Perhaps unsurprisingly, Marilyn’s ‘Happy Birthday’ performance at the Kennedy gala of 1962 tops this list, compiled by San Jose Mercury News. Elvis Presley’s meeting with Richard Nixon, and Bill Clinton’s saxophone solo on TV’s Arsenio Hall Show also feature.
This new book by William Kuhn, dubbed an ‘autobiography in books’, takes a look at Jackie Kennedy Onassis’s lifelong love of literature and her later career as an editor.
“More astonishing is Jackie’s work on the 1980 Diana Vreeland book, Allure, which contains photos and text about the allure of Marilyn Monroe, who was linked to Jackie’s first husband when he was president, and Maria Callas, who was linked to Jackie’s second husband, before and after their marriage.
Jackie also responded favorably to a proposal that Doubleday publish a book of Bert Stern’s last photographs of Monroe before her death. Jackie wrote a note to a colleague: ‘Marilyn Monroe!!! Are you excited?’ Kuhn writes that Jackie the editor probably saw the use of material about her one-time rival as ‘a publishing opportunity rather than a moment to reflect on a personal injury. In any case, if injury there had been, she was able to rise above it.’”
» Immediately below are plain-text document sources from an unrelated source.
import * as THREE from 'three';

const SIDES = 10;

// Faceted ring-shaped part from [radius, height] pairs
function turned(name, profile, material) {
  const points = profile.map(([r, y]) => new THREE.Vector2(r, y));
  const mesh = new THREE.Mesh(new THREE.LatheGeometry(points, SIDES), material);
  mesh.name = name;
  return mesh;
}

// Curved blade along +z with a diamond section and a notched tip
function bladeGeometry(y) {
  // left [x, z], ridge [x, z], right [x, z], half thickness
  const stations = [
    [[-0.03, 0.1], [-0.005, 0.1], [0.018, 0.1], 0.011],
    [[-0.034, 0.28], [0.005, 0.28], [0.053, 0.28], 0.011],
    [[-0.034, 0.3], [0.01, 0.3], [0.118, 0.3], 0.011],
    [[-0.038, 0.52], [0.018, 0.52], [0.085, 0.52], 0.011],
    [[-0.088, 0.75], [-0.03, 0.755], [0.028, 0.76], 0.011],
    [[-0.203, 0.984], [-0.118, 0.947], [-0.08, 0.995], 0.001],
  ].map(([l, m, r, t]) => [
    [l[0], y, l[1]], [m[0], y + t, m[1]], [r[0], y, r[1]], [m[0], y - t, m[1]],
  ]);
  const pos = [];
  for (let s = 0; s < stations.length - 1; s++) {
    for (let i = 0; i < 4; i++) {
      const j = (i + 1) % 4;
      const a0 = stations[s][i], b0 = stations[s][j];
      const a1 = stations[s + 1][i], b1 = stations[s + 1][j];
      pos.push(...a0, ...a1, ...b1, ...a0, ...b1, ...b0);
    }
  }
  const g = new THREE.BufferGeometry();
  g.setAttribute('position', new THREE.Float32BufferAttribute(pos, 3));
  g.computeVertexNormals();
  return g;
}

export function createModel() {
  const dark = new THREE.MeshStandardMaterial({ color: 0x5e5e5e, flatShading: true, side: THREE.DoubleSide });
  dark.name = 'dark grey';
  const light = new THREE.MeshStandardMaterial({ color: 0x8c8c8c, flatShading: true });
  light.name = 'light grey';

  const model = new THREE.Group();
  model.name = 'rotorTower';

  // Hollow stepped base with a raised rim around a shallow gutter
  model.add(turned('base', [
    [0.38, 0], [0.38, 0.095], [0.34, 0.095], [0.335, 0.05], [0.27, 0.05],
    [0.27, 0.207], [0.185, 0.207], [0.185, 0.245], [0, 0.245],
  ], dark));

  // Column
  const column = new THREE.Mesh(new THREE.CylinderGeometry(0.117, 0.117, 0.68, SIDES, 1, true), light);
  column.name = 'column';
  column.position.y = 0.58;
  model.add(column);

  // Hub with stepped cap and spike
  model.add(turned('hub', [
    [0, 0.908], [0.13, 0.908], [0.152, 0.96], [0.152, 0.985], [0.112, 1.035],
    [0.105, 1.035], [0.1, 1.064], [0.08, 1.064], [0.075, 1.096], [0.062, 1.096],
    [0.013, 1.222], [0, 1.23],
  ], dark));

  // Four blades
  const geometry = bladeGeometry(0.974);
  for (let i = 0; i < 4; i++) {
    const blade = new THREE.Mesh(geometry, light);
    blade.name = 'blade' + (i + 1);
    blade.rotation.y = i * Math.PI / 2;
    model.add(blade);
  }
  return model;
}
In fact, Jackie may never have resented Marilyn as many have assumed. She probably understood Monroe’s struggle with fame and love only too well, and was privately said to be upset by her death. Whatever the extent of Marilyn’s relationship with John F. Kennedy, it appears that Jackie did not bear a grudge.
Former FBI agent Gerald Blaine, one of the security staff who witnessed the assassination of President John F. Kennedy in 1963, is the author of a new book, The Kennedy Detail, which is also the title of an upcoming Discovery Channel documentary.
Regarding the rumour that Kennedy had an affair with Marilyn Monroe, Blaine says that there were only two occasions on which they were known to be together – on May 19, 1962 after she sang ‘Happy Birthday’ at his 45th birthday celebration in New York, and once the previous year, at the home of his sister and brother-in-law, Patricia and Peter Lawford.
Mr Blaine says Monroe attended a party after the birthday celebration at the Carlyle Hotel – but left before the other guests.